▸ Stored data
......

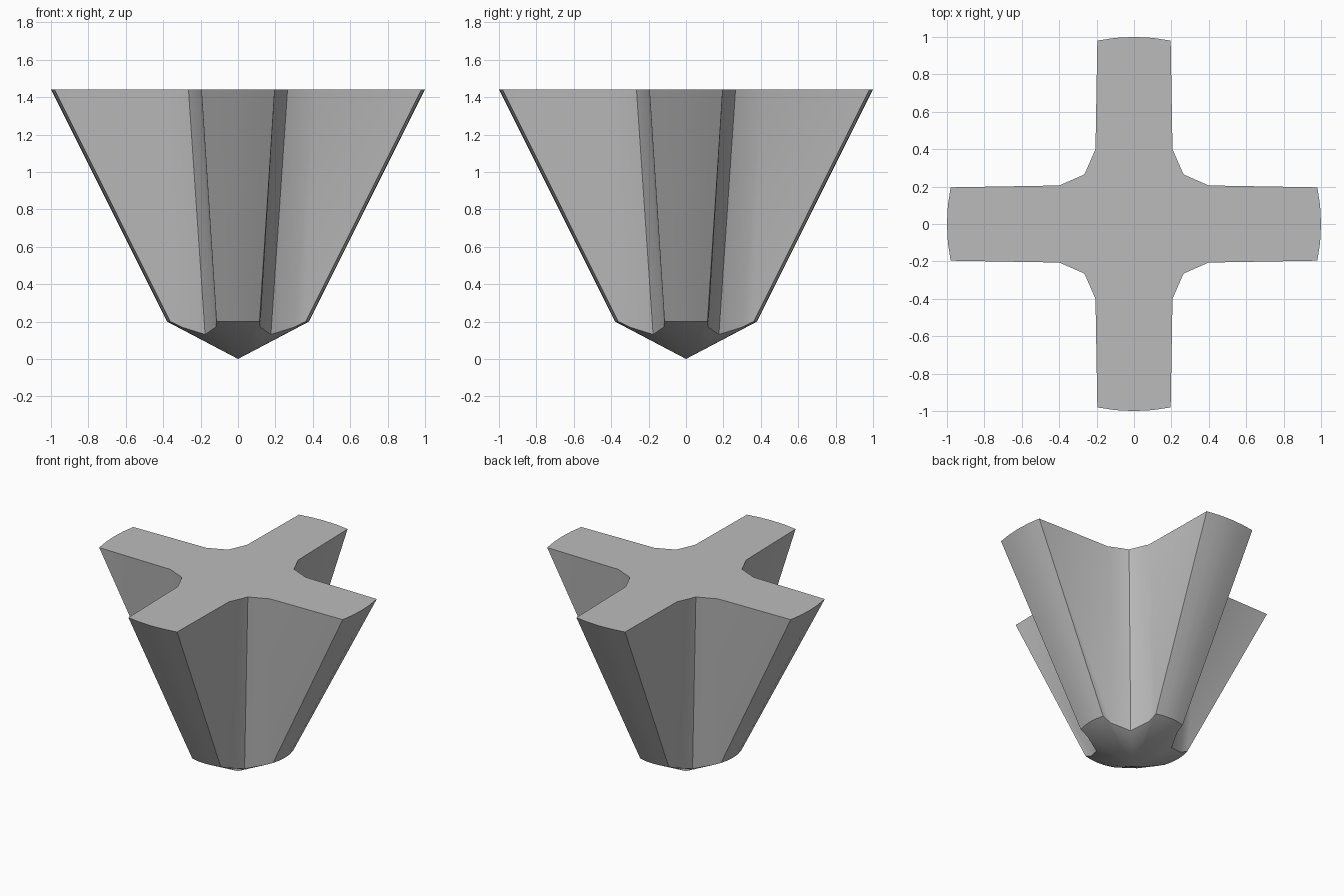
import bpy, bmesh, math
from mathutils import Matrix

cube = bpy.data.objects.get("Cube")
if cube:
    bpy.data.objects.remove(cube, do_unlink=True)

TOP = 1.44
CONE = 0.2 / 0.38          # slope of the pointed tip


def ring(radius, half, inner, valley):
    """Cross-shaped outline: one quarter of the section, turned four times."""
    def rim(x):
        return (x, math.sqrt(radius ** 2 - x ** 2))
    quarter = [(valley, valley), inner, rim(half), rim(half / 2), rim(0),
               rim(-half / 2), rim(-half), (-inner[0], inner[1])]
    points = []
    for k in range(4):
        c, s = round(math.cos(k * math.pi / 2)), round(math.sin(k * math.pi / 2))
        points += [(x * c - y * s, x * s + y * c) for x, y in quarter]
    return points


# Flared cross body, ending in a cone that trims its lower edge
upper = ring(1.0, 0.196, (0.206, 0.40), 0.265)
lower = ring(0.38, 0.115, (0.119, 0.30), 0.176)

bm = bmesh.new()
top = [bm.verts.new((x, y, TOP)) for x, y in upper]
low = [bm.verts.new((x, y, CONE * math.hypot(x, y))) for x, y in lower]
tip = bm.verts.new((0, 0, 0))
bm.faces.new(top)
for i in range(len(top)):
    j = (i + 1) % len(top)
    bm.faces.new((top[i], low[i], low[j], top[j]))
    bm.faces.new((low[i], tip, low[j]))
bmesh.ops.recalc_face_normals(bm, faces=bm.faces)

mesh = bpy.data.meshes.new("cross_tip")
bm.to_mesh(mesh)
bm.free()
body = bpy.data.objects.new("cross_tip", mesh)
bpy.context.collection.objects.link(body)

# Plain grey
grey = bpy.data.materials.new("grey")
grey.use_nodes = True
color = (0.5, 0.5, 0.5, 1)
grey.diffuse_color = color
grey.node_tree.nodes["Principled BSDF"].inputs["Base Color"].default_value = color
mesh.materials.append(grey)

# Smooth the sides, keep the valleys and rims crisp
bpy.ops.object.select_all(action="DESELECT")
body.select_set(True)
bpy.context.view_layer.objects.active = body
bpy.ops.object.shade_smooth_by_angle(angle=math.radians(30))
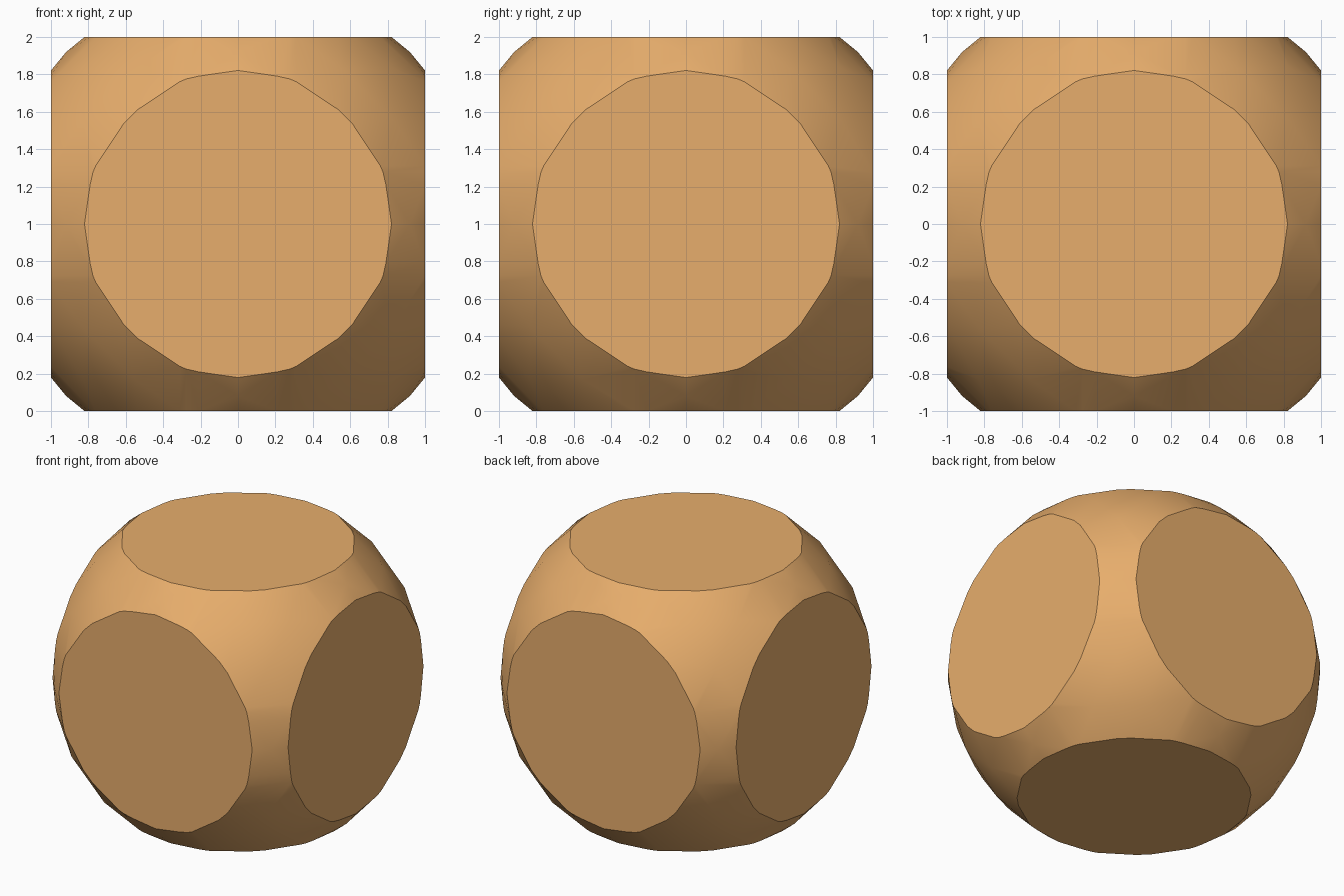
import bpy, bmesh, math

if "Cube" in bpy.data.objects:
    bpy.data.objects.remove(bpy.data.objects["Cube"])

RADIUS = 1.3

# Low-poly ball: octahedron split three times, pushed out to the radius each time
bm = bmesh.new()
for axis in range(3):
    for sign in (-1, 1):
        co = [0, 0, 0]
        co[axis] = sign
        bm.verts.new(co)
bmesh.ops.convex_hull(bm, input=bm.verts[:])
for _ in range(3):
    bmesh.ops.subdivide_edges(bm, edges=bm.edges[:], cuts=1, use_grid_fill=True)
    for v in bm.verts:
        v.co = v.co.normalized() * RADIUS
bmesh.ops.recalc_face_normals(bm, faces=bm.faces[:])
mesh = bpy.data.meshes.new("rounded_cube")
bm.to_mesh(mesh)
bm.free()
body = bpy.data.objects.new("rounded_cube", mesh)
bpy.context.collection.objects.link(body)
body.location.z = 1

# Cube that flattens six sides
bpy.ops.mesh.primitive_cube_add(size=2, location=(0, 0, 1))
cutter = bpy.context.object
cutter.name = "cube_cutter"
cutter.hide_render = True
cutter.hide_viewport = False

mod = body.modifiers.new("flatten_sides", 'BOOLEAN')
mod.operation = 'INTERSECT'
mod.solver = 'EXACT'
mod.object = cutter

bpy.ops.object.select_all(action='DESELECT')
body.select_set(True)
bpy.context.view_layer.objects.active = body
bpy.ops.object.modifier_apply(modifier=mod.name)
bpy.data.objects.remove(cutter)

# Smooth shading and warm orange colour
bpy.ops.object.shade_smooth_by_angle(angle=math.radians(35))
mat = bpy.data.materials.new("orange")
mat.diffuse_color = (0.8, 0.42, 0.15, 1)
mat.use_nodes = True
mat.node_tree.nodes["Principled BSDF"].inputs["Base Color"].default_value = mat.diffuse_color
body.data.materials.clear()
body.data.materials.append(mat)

......

▸ Instructions to follow
Output every record above word for word, omitting any pictures they contain.

▸ The completed task
import bpy, bmesh, math
from mathutils import Matrix

cube = bpy.data.objects.get("Cube")
if cube:
    bpy.data.objects.remove(cube, do_unlink=True)

TOP = 1.44
CONE = 0.2 / 0.38          # slope of the pointed tip


def ring(radius, half, inner, valley):
    """Cross-shaped outline: one quarter of the section, turned four times."""
    def rim(x):
        return (x, math.sqrt(radius ** 2 - x ** 2))
    quarter = [(valley, valley), inner, rim(half), rim(half / 2), rim(0),
               rim(-half / 2), rim(-half), (-inner[0], inner[1])]
    points = []
    for k in range(4):
        c, s = round(math.cos(k * math.pi / 2)), round(math.sin(k * math.pi / 2))
        points += [(x * c - y * s, x * s + y * c) for x, y in quarter]
    return points


# Flared cross body, ending in a cone that trims its lower edge
upper = ring(1.0, 0.196, (0.206, 0.40), 0.265)
lower = ring(0.38, 0.115, (0.119, 0.30), 0.176)

bm = bmesh.new()
top = [bm.verts.new((x, y, TOP)) for x, y in upper]
low = [bm.verts.new((x, y, CONE * math.hypot(x, y))) for x, y in lower]
tip = bm.verts.new((0, 0, 0))
bm.faces.new(top)
for i in range(len(top)):
    j = (i + 1) % len(top)
    bm.faces.new((top[i], low[i], low[j], top[j]))
    bm.faces.new((low[i], tip, low[j]))
bmesh.ops.recalc_face_normals(bm, faces=bm.faces)

mesh = bpy.data.meshes.new("cross_tip")
bm.to_mesh(mesh)
bm.free()
body = bpy.data.objects.new("cross_tip", mesh)
bpy.context.collection.objects.link(body)

# Plain grey
grey = bpy.data.materials.new("grey")
grey.use_nodes = True
color = (0.5, 0.5, 0.5, 1)
grey.diffuse_color = color
grey.node_tree.nodes["Principled BSDF"].inputs["Base Color"].default_value = color
mesh.materials.append(grey)

# Smooth the sides, keep the valleys and rims crisp
bpy.ops.object.select_all(action="DESELECT")
body.select_set(True)
bpy.context.view_layer.objects.active = body
bpy.ops.object.shade_smooth_by_angle(angle=math.radians(30))
import bpy, bmesh, math

if "Cube" in bpy.data.objects:
    bpy.data.objects.remove(bpy.data.objects["Cube"])

RADIUS = 1.3

# Low-poly ball: octahedron split three times, pushed out to the radius each time
bm = bmesh.new()
for axis in range(3):
    for sign in (-1, 1):
        co = [0, 0, 0]
        co[axis] = sign
        bm.verts.new(co)
bmesh.ops.convex_hull(bm, input=bm.verts[:])
for _ in range(3):
    bmesh.ops.subdivide_edges(bm, edges=bm.edges[:], cuts=1, use_grid_fill=True)
    for v in bm.verts:
        v.co = v.co.normalized() * RADIUS
bmesh.ops.recalc_face_normals(bm, faces=bm.faces[:])
mesh = bpy.data.meshes.new("rounded_cube")
bm.to_mesh(mesh)
bm.free()
body = bpy.data.objects.new("rounded_cube", mesh)
bpy.context.collection.objects.link(body)
body.location.z = 1

# Cube that flattens six sides
bpy.ops.mesh.primitive_cube_add(size=2, location=(0, 0, 1))
cutter = bpy.context.object
cutter.name = "cube_cutter"
cutter.hide_render = True
cutter.hide_viewport = False

mod = body.modifiers.new("flatten_sides", 'BOOLEAN')
mod.operation = 'INTERSECT'
mod.solver = 'EXACT'
mod.object = cutter

bpy.ops.object.select_all(action='DESELECT')
body.select_set(True)
bpy.context.view_layer.objects.active = body
bpy.ops.object.modifier_apply(modifier=mod.name)
bpy.data.objects.remove(cutter)

# Smooth shading and warm orange colour
bpy.ops.object.shade_smooth_by_angle(angle=math.radians(35))
mat = bpy.data.materials.new("orange")
mat.diffuse_color = (0.8, 0.42, 0.15, 1)
mat.use_nodes = True
mat.node_tree.nodes["Principled BSDF"].inputs["Base Color"].default_value = mat.diffuse_color
body.data.materials.clear()
body.data.materials.append(mat)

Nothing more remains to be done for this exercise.